What are migraine headaches?
Chances are, you or someone you know suffers from migraine headaches. Migraines are extremely painful, worse than an ordinary headache, and are often accompanied by nausea and vomiting as well as sensitivity to light. Ordinary pain relievers do very little to ease the pain. One can suffer for several hours with a pounding or throbbing sensation in one area. Quite often, a migraine is preceded by a flash of light, blinds spots, or even a tingling sensation in extremities such as an arm or leg. Many sufferers will seek comfort from a dark room where they can lie down.
Migraine clinical trials are being held now to test new medications to relieve migraine symptoms. All new medications intended for market are released to the public following successful clinical trials. You may be able to help yourself, friends, family members, and others who suffer by participating in a research study for migraine headaches.
Migraine Research Studies – What You Can Expect
If our team determines that one of our clinical trials for migraine headaches may be a good fit for you, you can expect to learn more about your own health, have access to quality medical care, and obtain reduced or no-cost care unavailable elsewhere. You may also be compensated for your time and travel to and from the trial location. You’ll meet and speak to an investigator and the study team for discussions about your symptoms, severity, longevity, and the number of years that you’ve suffered with migraines. There will be health assessments, physical exams, lab tests, and quite possibly other procedures as part of your screening. Here, you’ll find a friendly, caring staff that cares about your comfort and makes you feel appreciated.

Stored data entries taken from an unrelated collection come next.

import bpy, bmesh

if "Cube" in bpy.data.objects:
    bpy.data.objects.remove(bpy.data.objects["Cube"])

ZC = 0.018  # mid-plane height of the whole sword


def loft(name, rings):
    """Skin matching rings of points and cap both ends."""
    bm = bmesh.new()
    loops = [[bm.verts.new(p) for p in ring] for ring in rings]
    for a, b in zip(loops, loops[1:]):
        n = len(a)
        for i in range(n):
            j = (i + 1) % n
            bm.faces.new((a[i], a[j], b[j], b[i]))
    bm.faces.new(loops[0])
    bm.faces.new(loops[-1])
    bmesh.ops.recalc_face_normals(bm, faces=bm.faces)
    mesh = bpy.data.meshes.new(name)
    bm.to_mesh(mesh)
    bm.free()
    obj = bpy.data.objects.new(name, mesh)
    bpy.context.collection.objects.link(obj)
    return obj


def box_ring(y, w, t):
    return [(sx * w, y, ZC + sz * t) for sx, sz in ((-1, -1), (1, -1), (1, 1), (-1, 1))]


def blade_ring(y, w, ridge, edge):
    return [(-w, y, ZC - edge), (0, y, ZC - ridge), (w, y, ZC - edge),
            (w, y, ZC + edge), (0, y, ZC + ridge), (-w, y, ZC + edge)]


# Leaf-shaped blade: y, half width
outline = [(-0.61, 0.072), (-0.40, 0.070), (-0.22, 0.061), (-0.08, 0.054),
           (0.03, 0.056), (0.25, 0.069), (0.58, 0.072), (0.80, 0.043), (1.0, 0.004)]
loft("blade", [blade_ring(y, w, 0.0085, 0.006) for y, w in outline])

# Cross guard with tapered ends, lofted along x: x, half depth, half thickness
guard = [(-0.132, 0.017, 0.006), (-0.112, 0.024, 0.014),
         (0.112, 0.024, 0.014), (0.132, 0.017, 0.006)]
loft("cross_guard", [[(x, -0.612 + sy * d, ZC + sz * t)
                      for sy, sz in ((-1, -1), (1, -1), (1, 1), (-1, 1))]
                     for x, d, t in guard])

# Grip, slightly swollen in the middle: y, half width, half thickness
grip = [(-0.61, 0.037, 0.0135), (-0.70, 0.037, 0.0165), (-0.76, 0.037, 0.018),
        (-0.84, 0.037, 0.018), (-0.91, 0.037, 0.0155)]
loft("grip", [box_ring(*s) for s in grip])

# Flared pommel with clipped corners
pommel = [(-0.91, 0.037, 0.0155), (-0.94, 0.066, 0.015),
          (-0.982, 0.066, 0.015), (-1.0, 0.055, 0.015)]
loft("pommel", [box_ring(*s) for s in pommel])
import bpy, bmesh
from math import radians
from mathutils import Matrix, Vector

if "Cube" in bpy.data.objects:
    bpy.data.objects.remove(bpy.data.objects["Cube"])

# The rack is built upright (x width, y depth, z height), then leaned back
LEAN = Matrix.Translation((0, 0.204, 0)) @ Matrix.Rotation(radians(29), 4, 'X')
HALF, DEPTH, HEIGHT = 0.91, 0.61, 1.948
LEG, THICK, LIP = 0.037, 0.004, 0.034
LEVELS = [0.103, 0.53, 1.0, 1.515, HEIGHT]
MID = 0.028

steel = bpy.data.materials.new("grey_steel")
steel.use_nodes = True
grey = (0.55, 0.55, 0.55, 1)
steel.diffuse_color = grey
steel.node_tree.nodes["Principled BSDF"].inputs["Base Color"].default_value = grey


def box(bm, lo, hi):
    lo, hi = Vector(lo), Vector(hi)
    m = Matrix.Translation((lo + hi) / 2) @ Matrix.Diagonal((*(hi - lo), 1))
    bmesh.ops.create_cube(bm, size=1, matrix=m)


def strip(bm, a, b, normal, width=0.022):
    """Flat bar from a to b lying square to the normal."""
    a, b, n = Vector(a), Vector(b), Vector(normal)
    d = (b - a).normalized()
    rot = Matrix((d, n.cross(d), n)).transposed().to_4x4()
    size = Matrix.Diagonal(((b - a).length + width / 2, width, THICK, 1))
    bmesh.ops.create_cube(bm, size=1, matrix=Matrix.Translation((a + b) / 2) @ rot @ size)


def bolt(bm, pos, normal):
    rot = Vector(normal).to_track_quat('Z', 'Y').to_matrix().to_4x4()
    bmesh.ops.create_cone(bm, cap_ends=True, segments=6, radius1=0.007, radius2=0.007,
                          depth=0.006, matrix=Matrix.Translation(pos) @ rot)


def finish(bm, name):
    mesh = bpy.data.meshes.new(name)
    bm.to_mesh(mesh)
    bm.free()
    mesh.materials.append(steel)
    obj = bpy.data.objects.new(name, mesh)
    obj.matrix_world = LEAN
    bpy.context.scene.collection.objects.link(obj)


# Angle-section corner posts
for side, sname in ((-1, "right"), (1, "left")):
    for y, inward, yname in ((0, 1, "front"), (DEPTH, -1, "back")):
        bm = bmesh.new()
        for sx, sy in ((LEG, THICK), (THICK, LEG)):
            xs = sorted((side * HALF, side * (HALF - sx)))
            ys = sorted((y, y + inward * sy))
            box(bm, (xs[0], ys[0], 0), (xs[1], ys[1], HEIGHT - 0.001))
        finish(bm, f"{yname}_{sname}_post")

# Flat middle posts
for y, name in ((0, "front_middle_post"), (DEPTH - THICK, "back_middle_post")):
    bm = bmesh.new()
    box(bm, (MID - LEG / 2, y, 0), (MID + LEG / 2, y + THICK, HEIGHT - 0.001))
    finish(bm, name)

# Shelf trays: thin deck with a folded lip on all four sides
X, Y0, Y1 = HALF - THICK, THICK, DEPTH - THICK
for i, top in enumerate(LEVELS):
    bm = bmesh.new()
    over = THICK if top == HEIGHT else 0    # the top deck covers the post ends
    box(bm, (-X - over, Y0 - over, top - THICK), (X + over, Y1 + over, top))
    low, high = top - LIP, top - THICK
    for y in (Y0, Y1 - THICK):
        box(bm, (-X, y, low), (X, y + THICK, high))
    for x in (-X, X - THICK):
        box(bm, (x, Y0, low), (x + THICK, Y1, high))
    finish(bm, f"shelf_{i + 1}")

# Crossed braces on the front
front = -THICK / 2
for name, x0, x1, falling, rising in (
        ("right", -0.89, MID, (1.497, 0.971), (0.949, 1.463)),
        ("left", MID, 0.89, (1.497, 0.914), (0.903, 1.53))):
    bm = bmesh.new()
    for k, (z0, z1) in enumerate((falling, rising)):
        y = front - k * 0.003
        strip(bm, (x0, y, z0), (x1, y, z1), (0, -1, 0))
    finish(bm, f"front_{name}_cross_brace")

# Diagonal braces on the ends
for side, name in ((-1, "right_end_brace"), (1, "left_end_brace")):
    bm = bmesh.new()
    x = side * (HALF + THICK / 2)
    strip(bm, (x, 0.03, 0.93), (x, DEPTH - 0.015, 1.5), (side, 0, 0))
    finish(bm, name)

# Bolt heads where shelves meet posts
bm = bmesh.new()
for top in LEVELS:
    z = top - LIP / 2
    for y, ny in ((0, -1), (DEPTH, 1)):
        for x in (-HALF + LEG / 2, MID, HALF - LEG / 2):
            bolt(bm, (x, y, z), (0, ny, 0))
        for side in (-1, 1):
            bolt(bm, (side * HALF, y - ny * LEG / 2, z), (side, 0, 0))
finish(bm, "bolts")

Interested in participating? PMG Research has clinical research facilities in North Carolina, South Carolina, Tennessee, and Illinois to make it easy for you to volunteer. You can search our clinical trials database by nearby facilities or by medical condition (“migraine headaches”) to find any currently enrolling studies, or learn more about participating in a clinical trial. Of course, you can always contact us with any questions or concerns that you may have.